There are several methods employed to extract the oils, the most common of which is steam distillation. In this method, raw plant material (flowers, green herbaceous parts, etc) is placed upon a grid (like a basket) in a still. Once inside, the still is sealed, and steam is passed through the basket, causing the plants to release their aromatic compounds (oils). These compounds then rise with the steam into a cooling apparatus, where the steam is cooled back into liquid form. As the liquid continues to cool, the water and oils separate.

The water contains the water-soluble (hydrophilic) parts of the plant material, which is why this remaining water is referred to as a hydrosol. Because oil and water don’t mix, the aromatic compounds rise to the top of the hydrosol, where they are decanted off, and then referred to as essential oil of that plant. 

There are other other methods (which I will only briefly describe here) used to extract essential oils such as: 1) expression, also known as cold pressing, which is an extraction method specific to citrus oils, 2) hydro-diffusion – a relatively recent method very similar to steam distillation which is very useful for woody or “tough” plants such as fennel or dill, 3) water distillation – a method employed with flowers such as rose and orange blossoms, as direct steam causes these types of flowers to clump together making it difficult for the steam to pass through, and 4) solvent extraction, which is a method used for vanilla, and delicate flowers such as jasmine and gardenia. 

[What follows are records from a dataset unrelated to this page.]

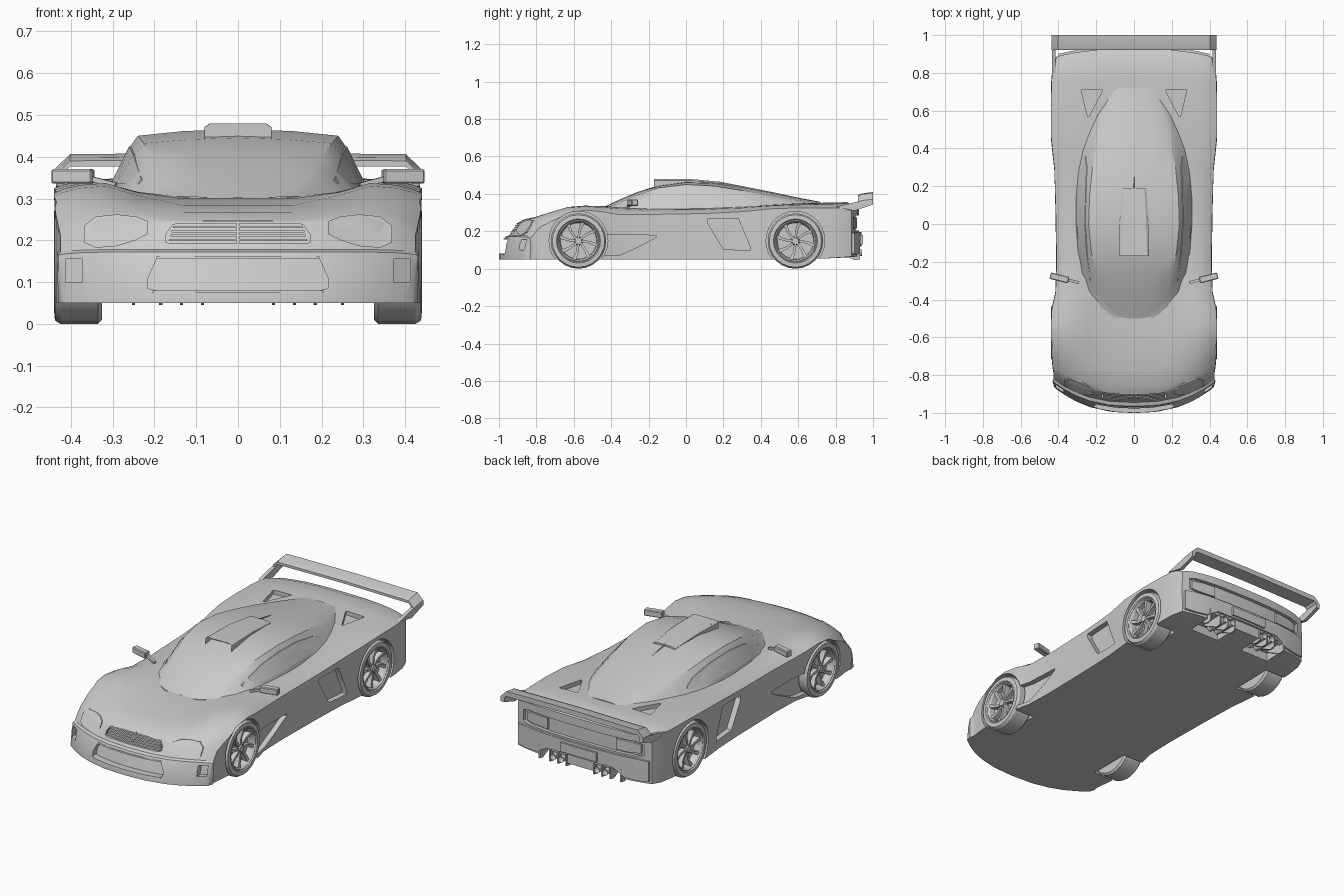
import bpy, bmesh, math
from mathutils import Vector, Matrix
from mathutils.bvhtree import BVHTree

if "Cube" in bpy.data.objects:
    bpy.data.objects.remove(bpy.data.objects["Cube"])


def finish(name, bm, angle=28):
    bmesh.ops.remove_doubles(bm, verts=bm.verts, dist=1e-5)
    bmesh.ops.recalc_face_normals(bm, faces=bm.faces)
    me = bpy.data.meshes.new(name)
    bm.to_mesh(me)
    bm.free()
    ob = bpy.data.objects.new(name, me)
    bpy.context.collection.objects.link(ob)
    smooth(ob, angle)
    return ob


def smooth(ob, angle=28):
    bpy.ops.object.select_all(action='DESELECT')
    ob.select_set(True)
    bpy.context.view_layer.objects.active = ob
    bpy.ops.object.shade_smooth_by_angle(angle=math.radians(angle))


def mirror_x(bm):
    geo = bmesh.ops.duplicate(bm, geom=bm.verts[:] + bm.edges[:] + bm.faces[:])['geom']
    for v in geo:
        if isinstance(v, bmesh.types.BMVert):
            v.co.x = -v.co.x


def loft(halves):
    """Skin symmetric sections, each given as its right half from top to bottom."""
    bm = bmesh.new()
    m = len(halves[0])
    for s in (1, -1):
        rows = [[bm.verts.new((s * x, y, z)) for x, y, z in h] for h in halves]
        for a, b in zip(rows, rows[1:]):
            for i in range(m - 1):
                bm.faces.new((a[i], a[i + 1], b[i + 1], b[i]))
        for r in (rows[0], rows[-1]):
            for i in range(m // 2):
                f = list(dict.fromkeys((r[i], r[i + 1], r[m - 2 - i], r[m - 1 - i])))
                if len(f) > 2:
                    bm.faces.new(f)
    return bm


def strip(bm, rings):
    """Closed solid through a list of equal rings."""
    rows = [[bm.verts.new(p) for p in r] for r in rings]
    n = len(rows[0])
    for a, b in zip(rows, rows[1:]):
        for i in range(n):
            bm.faces.new((a[i], a[(i + 1) % n], b[(i + 1) % n], b[i]))
    bm.faces.new(rows[0][::-1])
    bm.faces.new(rows[-1])


VIEWS = {'front': (lambda a, b: (a, -3, b), (0, 1, 0)), 'rear': (lambda a, b: (a, 3, b), (0, -1, 0)),
         'side': (lambda a, b: (3, a, b), (-1, 0, 0)), 'top': (lambda a, b: (b, a, 3), (0, 0, -1))}


def panel(bm, tree, view, cols, out, inn):
    """Project columns (position, low, high) onto a surface and give them thickness."""
    place, d = VIEWS[view]
    d = Vector(d)
    rings = []
    for a, lo, hi in cols:
        p, q = (tree.ray_cast(Vector(place(a, b)), d)[0] for b in (lo, hi))
        rings.append([p - d * out, q - d * out, q + d * inn, p + d * inn])
    strip(bm, rings)


def box(bm, c, size, rot=Matrix()):
    bmesh.ops.create_cube(bm, size=1, matrix=Matrix.Translation(c) @ rot @ Matrix.Diagonal((*size, 1)))


def sym(cols):
    return [(-a, l, h) for a, l, h in reversed(cols)] + [c for c in cols if c[0] > 0]


# Body shell: y, half width, bottom, centre height, fender height, shoulder height
STATIONS = [
    (-1.0, .42, .05, .06, .06, .06), (-.985, .425, .05, .13, .13, .125), (-.965, .43, .05, .172, .172, .165),
    (-.945, .425, .05, .178, .178, .172), (-.90, .425, .05, .245, .245, .215), (-.86, .43, .05, .266, .268, .235),
    (-.76, .437, .05, .283, .302, .27), (-.65, .44, .05, .293, .33, .305), (-.55, .44, .05, .30, .337, .313),
    (-.45, .435, .05, .303, .335, .305), (-.36, .415, .05, .305, .328, .29), (-.2, .41, .05, .31, .32, .29),
    (.1, .415, .05, .315, .322, .295), (.3, .422, .05, .33, .33, .305), (.45, .438, .05, .342, .34, .32),
    (.6, .44, .05, .35, .345, .325), (.75, .437, .055, .353, .347, .325), (.86, .43, .06, .356, .345, .325),
    (.925, .41, .065, .33, .325, .31)]


def body_section(y, w, zb, zc, zf, zs):
    cols = [(0, zc), (.3, zc), (.55, zc + .4 * (zf - zc)), (.72, zf), (.86, zf - .2 * (zf - zs)),
            (.95, zf - .6 * (zf - zs)), (1, zs)]
    pts = [(w * f, z) for f, z in cols] + [(w * 1.004, zb + .55 * (zs - zb))] + [(w * f, zb) for f, _ in cols[::-1]]
    front = .15 * min(max((-.5 - y) / .5, 0), 1)
    back = .05 * max((y - .75) / .18, 0)
    return [(x, y + front * (x / .44) ** 2.5 - back * (x / .44) ** 3, z) for x, z in pts]


bm = loft([body_section(*s) for s in STATIONS])
bmesh.ops.remove_doubles(bm, verts=bm.verts, dist=1e-5)
bmesh.ops.recalc_face_normals(bm, faces=bm.faces)
skin = BVHTree.FromBMesh(bm)
body = finish('body', bm)

INTAKE = sym([(0, .08, .155), (.1, .08, .155), (.195, .08, .155), (.215, .085, .11)])
GRILLE = sym([(0, .192, .248), (.08, .192, .246), (.155, .192, .238), (.172, .195, .215)])
TAIL = sym([(0, .205, .285), (.2, .205, .285), (.33, .205, .285), (.37, .215, .275)])
SIDE_INTAKE = [(.115, .245, .265), (.2, .105, .268), (.28, .1, .268), (.345, .1, .112)]
FRONT_OUTLET = [(-.44, .07, .185), (-.36, .07, .182), (-.25, .12, .18), (-.16, .168, .178)]

# Cutters: wheel arches, intakes, recesses and exhaust tunnels
cutters = []


def cut(bm, both=True):
    if both:
        mirror_x(bm)
    ob = finish('cutter', bm)
    ob.hide_render = True
    mod = body.modifiers.new('cut', 'BOOLEAN')
    mod.object, mod.solver = ob, 'EXACT'
    cutters.append(ob)


AXLES = (('front', -.575), ('rear', .585))
bm = bmesh.new()
for _, y in AXLES:
    bmesh.ops.create_cone(bm, cap_ends=True, segments=28, radius1=.157, radius2=.157, depth=.3,
                          matrix=Matrix.Translation((.462, y, .15)) @ Matrix.Rotation(math.pi / 2, 4, 'Y'))
cut(bm)
for view, cols, depth, both in (
        ('front', INTAKE, .035, False), ('front', GRILLE, .02, False), ('rear', TAIL, .018, False),
        ('front', [(.372, .1, .155), (.413, .1, .155)], .03, True), ('side', SIDE_INTAKE, .03, True),
        ('side', FRONT_OUTLET, .03, True), ('top', [(.57, .238, .246), (.71, .165, .28)], .022, True)):
    bm = bmesh.new()
    panel(bm, skin, view, cols, .08, depth)
    cut(bm, both)
bm = bmesh.new()
box(bm, (.17, .9, .06), (.18, .24, .09))
cut(bm)
bpy.context.view_layer.update()
deps = bpy.context.evaluated_depsgraph_get()
body.data = bpy.data.meshes.new_from_object(body.evaluated_get(deps))
body.modifiers.clear()
for c in cutters:
    bpy.data.objects.remove(c)
smooth(body)

# Cabin: y, top, roof half width, roof edge height, base half width
CABIN = [(-.50, .302, .06, .30, .10), (-.44, .33, .13, .32, .19), (-.36, .368, .17, .352, .25),
         (-.26, .41, .20, .395, .285), (-.15, .445, .225, .432, .305), (0, .466, .24, .45, .315),
         (.15, .462, .235, .442, .315), (.3, .442, .22, .418, .305), (.45, .412, .19, .393, .28),
         (.58, .384, .16, .368, .235), (.72, .357, .10, .35, .15)]
bm = loft([[(0, y, t), (r * .55, y, t - (t - e) * .3), (r, y, e), (r * .65 + b * .35, y, e - (e - .3) * .25),
            (b, y, .305), (b, y, .28), (0, y, .28)] for y, t, r, e, b in CABIN])
glass_tree = BVHTree.FromBMesh(bm)
finish('cabin', bm)
bm = bmesh.new()
panel(bm, glass_tree, 'side', [(-.3, .335, .345), (-.15, .335, .405), (0, .338, .425), (.15, .342, .418),
                               (.3, .35, .39), (.36, .355, .362)], .003, .004)
mirror_x(bm)
finish('side_windows', bm)

# Roof air scoop with open mouth
bm = bmesh.new()
strip(bm, [[(-w, y, z0), (w, y, z0), (w, y, z1 - .008), (w - .012, y, z1), (-w + .012, y, z1), (-w, y, z1 - .008)]
           for y, w, z0, z1 in ((-.17, .08, .432, .479), (.02, .076, .44, .48), (.19, .066, .43, .464))])
bm.faces.ensure_lookup_table()
mouth = min(bm.faces, key=lambda f: f.calc_center_median().y)
bmesh.ops.inset_region(bm, faces=[mouth], thickness=.005)
for v in mouth.verts:
    v.co.y += .05
strip(bm, [[(-.01, .18, .44), (.01, .18, .44), (0, .18, .466)], [(-.004, .32, .42), (.004, .32, .42), (0, .32, .438)]])
finish('roof_scoop', bm)

# Front details: grille bars, headlights, intake rim, splitter line
bm = bmesh.new()
for i in range(5):
    z, w = .198 + .0105 * i, .165 - .003 * i
    panel(bm, skin, 'front', sym([(0, z, z + .005), (.08, z, z + .005), (w, z, z + .005)]), .002, .02)
panel(bm, skin, 'front', [(-.003, .192, .248), (.003, .192, .248)], .003, .02)
finish('grille_bars', bm)
bm = bmesh.new()
panel(bm, skin, 'front', [(.215, .215, .245), (.245, .2, .257), (.29, .186, .262), (.34, .182, .257),
                          (.368, .195, .235)], .007, .02)
mirror_x(bm)
finish('headlights', bm)
bm = bmesh.new()
for lo, hi, w in ((.074, .08, .205), (.155, .161, .195)):
    panel(bm, skin, 'front', sym([(0, lo, hi), (.1, lo, hi), (w, lo, hi)]), .004, .02)
finish('intake_rim', bm)

# Rear details: bumper, lights, plate panel, diffuser fins and exhausts
bm = bmesh.new()
panel(bm, skin, 'rear', sym([(0, .12, .195), (.2, .12, .195), (.27, .08, .195), (.34, .075, .195),
                             (.4, .08, .19)]), .012, .02)
finish('rear_bumper', bm)
bm = bmesh.new()
panel(bm, skin, 'rear', [(.21, .215, .275), (.29, .215, .275), (.35, .222, .268)], -.006, .03)
mirror_x(bm)
finish('tail_lights', bm)
bm = bmesh.new()
box(bm, (0, .93, .155), (.22, .03, .05))
finish('plate_panel', bm)
bm = bmesh.new()
for x in (.085, .135, .185, .25):
    strip(bm, [[(x + d, .79, .1), (x + d, .93, .12), (x + d, .93, .05), (x + d, .9, .045)] for d in (-.004, .004)])
mirror_x(bm)
finish('diffuser_fins', bm)
bm = bmesh.new()
for x in (.11, .16):
    bmesh.ops.create_cone(bm, cap_ends=True, segments=14, radius1=.018, radius2=.018, depth=.13,
                          matrix=Matrix.Translation((x, .875, .085)) @ Matrix.Rotation(-math.pi / 2, 4, 'X'))
tips = [f for f in bm.faces if len(f.verts) > 4 and f.calc_center_median().y > .9]
bmesh.ops.inset_individual(bm, faces=tips, thickness=.004)
for f in tips:
    for v in f.verts:
        v.co.y -= .03
mirror_x(bm)
finish('exhausts', bm)

# Rear wing blade with swept end plates
bm = bmesh.new()
strip(bm, [[(x, .92, z - .03), (x, .92, z - .016), (x, .94, z - .008), (x, 1, z), (x, 1, z - .028)]
           for x, z in ((-.437, .372), (-.402, .406), (0, .41), (.402, .406), (.437, .372))])
for s in (-1, 1):
    strip(bm, [[(s * (.422 + d), y, z) for y, z in ((.8, .33), (.93, .362), (1, .372), (1, .343), (.9, .31))]
               for d in (-.007, .013)])
finish('rear_wing', bm)

# Door mirrors
bm = bmesh.new()
tilt = Matrix.Rotation(math.radians(14), 4, 'Z')
box(bm, (.395, -.285, .353), (.1, .035, .034), tilt)
bmesh.ops.bevel(bm, geom=bm.edges[:], offset=.004, segments=1, affect='EDGES')
box(bm, (.335, -.3, .343), (.09, .015, .012), tilt @ Matrix.Rotation(-.25, 4, 'Y'))
mirror_x(bm)
finish('door_mirrors', bm)

# Wheels: turned tyre and rim, eight swept spokes, hub
TYRE = [(.325, 0), (.325, .138), (.335, .148), (.425, .148), (.438, .14), (.44, .118), (.434, .113),
        (.436, .108), (.425, .1), (.395, .097), (.395, 0)]


def wheel(name, side, y):
    bm = bmesh.new()
    n = 24
    rows = [[bm.verts.new((x, r * math.cos(k * math.tau / n), r * math.sin(k * math.tau / n))) for x, r in TYRE]
            for k in range(n)]
    for k in range(n):
        a, b = rows[k], rows[(k + 1) % n]
        for i in range(len(TYRE) - 1):
            bm.faces.new((a[i], a[i + 1], b[i + 1], b[i]))
    for k in range(8):
        turn = Matrix.Rotation(k * math.tau / 8, 4, 'X')
        strip(bm, [[turn @ Vector((x, c + d, r)) for x, d in ((.393, -w), (x1, -w), (x1, w), (.393, w))]
                   for r, c, w, x1 in ((.015, 0, .006, .42), (.06, .007, .007, .42), (.101, .024, .011, .428))])
    bmesh.ops.create_cone(bm, cap_ends=True, segments=12, radius1=.024, radius2=.018, depth=.035,
                          matrix=Matrix.Translation((.41, 0, 0)) @ Matrix.Rotation(math.pi / 2, 4, 'Y'))
    for v in bm.verts:
        v.co = (side * v.co.x, v.co.y + y, v.co.z + .148)
    finish(name, bm)


for end, y in AXLES:
    wheel(end + '_wheel_right', 1, y)
    wheel(end + '_wheel_left', -1, y)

It is well known that essential oils have been used for centuries in aromatherapy, skin care, perfumery and medicine. According to some interpretations, the extraction of essential oils for use in perfumery, cooking, and digestive aids appears to date back to roughly the 5th century and beyond. At present, one of the more well-researched essentials oils is lavender (Lavandula angustifolia). The health benefits of lavender are many, and there is sufficient evidence to support its use as an analgesic (pain-reliever), anti-inflammatory, topical antibiotic and antiviral, and mild anti-anxiety. A few other essential oils with increasingly documented efficacy include peppermint (Mentha piperita) – it has shown promise in relieving congestion and nausea, rosemary (Rosmarinus Officinalis) – to help relieve mild stress, muscle pain, and congestion, and Aloe vera – as a topical anti-inflammatory to help relieve symptoms associated with mild inflammatory skin conditions.



Well that covers, in simple terms, how essential oils are extracted, and how they have and are being used.

Apple Annie’s soaps are made with over two dozen essential oils, which account for a myriad of scented and aromatherapeutic combinations. Simply put, that’s another great reason to choose organic bar soap, a small change that will not only leave your skin beautifully conditioned and soothed, but also make you feel like you’re treating yourself to a tiny luxury every time you pick up a bar.

For more information, see our organic soap products page